posted May 1st
As you may have read in our recent blogs, Sue & I are in Malaysia where we’ll be spending most of 2015. I’m recovering from major surgery & need quite a long time to recuperate & get back to normal life. Please keep me in your prayers as the physical pain & stress from before & after the operation has led to me contracting gastritis & losing a lot of weight: down from 80 kgs to only 70 at the moment!
During this time of convalescence, we intend to keep up with our monthly blog but it’s likely that our posts will be ‘inspirational’ rather than accounts of recent book & clothes distributions to the poor & needy that we usually write about.
This time around, we decided to write about Nepal, as it’s been in the news a lot recently with the huge earthquake. I lived in this mountain kingdom for 5 years, from 1979 to 1984 & it’s been heartbreaking to see on the TV news the huge loss of life, along with the destruction of so any historic monuments that I used to walk or cycle past every day!
In 2013, I was asked to contribute some ‘live’ missionary stories for a Christian publication in Australia, & so sent in the following article. As it’s quite long, we’ll divide it into 2 parts.
Adventures in Nepal!
Nepal is a country with about 16 million people, divided up into different tribes & language groups—from the hardy Sherpas of the mountainous far north, close to the Tibetan border, down to those in the southern plains that look much more Indian. Very few Nepalese speak English, but we really wanted to reach them all & so the Lord led me to learn the national language of Nepali. Heidi came from a place in India where Nepali is spoken, so she had a head start, but I needed to completely begin from scratch!

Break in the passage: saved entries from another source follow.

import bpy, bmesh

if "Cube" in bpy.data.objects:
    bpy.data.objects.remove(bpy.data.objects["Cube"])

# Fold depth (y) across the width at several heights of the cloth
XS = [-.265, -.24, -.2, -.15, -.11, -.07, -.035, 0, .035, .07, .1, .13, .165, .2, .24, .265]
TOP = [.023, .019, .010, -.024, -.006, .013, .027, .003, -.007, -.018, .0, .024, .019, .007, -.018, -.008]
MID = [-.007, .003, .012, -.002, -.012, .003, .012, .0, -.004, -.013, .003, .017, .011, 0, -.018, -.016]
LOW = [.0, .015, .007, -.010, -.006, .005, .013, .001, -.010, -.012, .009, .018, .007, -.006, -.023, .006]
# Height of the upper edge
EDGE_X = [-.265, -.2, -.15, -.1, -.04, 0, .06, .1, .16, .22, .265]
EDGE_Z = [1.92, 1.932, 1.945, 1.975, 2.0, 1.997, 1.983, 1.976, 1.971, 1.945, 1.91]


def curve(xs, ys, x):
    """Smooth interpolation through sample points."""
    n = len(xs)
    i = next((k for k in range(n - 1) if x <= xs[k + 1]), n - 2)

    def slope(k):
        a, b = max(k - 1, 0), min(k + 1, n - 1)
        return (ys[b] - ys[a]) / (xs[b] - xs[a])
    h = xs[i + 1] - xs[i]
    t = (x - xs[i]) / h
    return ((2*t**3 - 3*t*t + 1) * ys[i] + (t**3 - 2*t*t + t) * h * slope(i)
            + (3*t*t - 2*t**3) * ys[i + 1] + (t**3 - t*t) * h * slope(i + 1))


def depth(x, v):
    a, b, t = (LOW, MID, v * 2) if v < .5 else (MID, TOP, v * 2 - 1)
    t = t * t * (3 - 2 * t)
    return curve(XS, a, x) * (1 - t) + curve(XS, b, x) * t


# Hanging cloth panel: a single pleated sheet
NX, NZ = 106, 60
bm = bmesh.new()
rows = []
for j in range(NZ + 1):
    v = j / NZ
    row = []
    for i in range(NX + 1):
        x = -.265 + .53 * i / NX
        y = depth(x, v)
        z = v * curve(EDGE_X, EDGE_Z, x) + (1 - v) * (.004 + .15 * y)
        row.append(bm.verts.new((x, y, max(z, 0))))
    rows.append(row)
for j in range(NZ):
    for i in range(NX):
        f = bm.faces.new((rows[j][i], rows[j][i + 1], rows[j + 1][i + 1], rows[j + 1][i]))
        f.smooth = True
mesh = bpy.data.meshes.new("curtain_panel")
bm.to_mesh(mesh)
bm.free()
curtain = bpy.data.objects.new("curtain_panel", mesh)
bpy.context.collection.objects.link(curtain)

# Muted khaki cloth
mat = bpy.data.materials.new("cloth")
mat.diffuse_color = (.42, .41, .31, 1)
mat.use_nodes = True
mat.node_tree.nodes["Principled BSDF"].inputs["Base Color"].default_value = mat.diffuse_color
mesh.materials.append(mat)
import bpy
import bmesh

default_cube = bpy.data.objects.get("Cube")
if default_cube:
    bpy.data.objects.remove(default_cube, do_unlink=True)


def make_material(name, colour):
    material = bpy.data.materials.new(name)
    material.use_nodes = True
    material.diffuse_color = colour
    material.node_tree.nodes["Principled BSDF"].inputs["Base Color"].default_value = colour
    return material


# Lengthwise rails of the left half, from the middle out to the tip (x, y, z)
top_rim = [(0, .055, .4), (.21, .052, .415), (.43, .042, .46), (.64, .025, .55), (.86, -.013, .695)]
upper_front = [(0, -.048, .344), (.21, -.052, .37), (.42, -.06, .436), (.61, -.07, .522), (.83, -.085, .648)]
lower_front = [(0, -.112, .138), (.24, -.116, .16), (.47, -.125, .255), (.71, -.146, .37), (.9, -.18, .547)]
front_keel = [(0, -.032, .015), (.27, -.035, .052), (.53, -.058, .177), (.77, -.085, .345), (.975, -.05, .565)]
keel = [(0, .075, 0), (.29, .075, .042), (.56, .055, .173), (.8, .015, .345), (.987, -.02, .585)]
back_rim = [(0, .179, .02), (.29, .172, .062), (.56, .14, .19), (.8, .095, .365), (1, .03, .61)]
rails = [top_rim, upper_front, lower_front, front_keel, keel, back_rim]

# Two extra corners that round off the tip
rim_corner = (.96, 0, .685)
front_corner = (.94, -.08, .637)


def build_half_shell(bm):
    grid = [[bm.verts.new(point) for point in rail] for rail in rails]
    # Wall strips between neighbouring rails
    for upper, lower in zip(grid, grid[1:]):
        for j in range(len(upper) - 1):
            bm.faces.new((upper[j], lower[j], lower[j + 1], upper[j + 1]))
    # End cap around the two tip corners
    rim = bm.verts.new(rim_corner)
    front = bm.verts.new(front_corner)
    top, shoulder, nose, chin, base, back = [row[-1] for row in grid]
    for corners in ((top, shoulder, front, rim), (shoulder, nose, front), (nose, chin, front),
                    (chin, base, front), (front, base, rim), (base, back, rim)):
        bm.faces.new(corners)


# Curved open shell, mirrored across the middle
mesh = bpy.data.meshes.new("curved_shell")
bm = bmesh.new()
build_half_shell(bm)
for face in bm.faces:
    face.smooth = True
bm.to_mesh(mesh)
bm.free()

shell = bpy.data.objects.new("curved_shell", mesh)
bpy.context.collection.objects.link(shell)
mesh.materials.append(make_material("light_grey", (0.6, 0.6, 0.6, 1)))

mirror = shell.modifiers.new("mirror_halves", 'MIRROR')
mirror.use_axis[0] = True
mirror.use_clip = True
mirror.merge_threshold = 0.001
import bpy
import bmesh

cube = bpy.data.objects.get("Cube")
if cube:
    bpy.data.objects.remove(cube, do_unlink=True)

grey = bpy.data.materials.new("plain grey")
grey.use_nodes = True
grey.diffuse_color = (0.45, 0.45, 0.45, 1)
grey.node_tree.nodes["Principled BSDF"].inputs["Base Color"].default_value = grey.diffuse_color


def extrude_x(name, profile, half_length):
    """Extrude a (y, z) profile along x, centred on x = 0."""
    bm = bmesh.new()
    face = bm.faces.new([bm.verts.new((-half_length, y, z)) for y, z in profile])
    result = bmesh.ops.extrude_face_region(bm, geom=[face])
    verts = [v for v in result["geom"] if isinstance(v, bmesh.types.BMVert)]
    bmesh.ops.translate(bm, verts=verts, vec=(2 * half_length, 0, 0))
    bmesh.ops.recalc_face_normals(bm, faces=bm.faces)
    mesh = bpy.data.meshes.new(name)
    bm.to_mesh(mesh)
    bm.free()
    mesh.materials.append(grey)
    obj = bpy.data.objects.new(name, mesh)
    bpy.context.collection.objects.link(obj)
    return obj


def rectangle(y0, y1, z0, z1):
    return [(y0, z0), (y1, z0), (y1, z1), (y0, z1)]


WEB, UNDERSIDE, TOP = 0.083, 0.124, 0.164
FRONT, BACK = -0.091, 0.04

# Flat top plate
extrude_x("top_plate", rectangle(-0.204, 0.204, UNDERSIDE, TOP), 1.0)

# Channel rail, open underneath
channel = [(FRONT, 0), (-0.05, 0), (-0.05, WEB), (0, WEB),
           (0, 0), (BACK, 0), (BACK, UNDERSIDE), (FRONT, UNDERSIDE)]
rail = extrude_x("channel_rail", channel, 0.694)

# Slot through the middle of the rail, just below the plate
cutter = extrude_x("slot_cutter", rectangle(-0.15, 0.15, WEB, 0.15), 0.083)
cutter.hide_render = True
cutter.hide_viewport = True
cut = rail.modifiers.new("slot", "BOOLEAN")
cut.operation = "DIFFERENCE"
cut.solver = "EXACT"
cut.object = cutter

As tourist visas in Nepal only lasted a few months & were difficult to renew, the Lord led me to join a teacher’s training college & apply for a student visa. As this was the late 1970s, there was no internet & consequently no online applications, & so everything had to be done on foot: either walking or cycling to different government offices over a period of 2 months before the treasured visa was finally granted!
I remember my first day at my new college: I’m not sure what I was expecting but it was quite a culture shock! I was the only foreigner in a campus of several hundred Nepalese & every word of every class was in Nepali! I had been studying a teach-yourself Nepali book, but because everyone seemed to speak so fast, I couldn’t understand a word of what was being said. I’m happy to say that as time went on though, I found I could understand the first & last word of every sentence. A few months later I could understand some of the words in between, & by the end of the year I was just about fluent!
Around this time in our missionary organization, there was a great emphasis on reaching people with ‘True Komix’–illustrated tracts that usually finished with a salvation message & an invitation for people to receive Jesus as their Saviour. They were wonderfully simple & were exactly what was needed to reach the Nepalese population—the trouble was that they were all in English. The Lord showed me to translate them into the local language & distribute them widely all over the country. Slowly but surely, we translated the first few, adding a new one every month or so, while a faithful American friend & co-worker called Pat wrote the Nepali script. He was amazingly gifted for this job, as Nepalese often commented that his writing was the best they’d ever seen! Every speech bubble & piece of text had to be written by hand & then carefully glued on the original English version. In the same way, we had to glue on letraset shading to make the characters look more Asian & less European.
In the early 1980s, printing in Nepal was still the very old-fashioned type where the printer actually inserts every letter individually into a wooden block by hand. All the pictures would also have to be photographed & then etched onto wooden blocks in the same way, making the task of printing a 4-page comic much too burdensome. For this reason, apart from one simple salvation tract that we did locally, we decided to print in India. This involved very long overland journeys to places as far away as Madras, (Chennai) to take advantage of the more modern offset printing presses that were used there. Bringing the literature back was also a huge challenge, involving train & bus journeys lasting several days. I remember one time loading a large amount of packets of comics & tracts into a cycle rickshaw (three wheel cycle taxi), while my wife & I climbed into another cycle rickshaw. The rickshaw with all the literature was supposed to follow us to a transport company that would take the consignment from this dusty north Indian town of Muzaffarpur to the Nepalese capital of Kathmandu. However, Indian traffic is chaotic & so somehow the second rickshaw got separated…..we waited at the transport office for a long, long time & with each minute that passed, it looked more & more likely that the rickshaw driver had probably sold the literature as paper for making paper bags. We were on our way out when suddenly the rickshaw turned up out of the blue: apparently he had gotten lost & wanted to be paid a much higher price for his blunder! I don’t remember how much of a ‘tip’ we gave him, but we sure were happy to recover our precious load!
to be continued……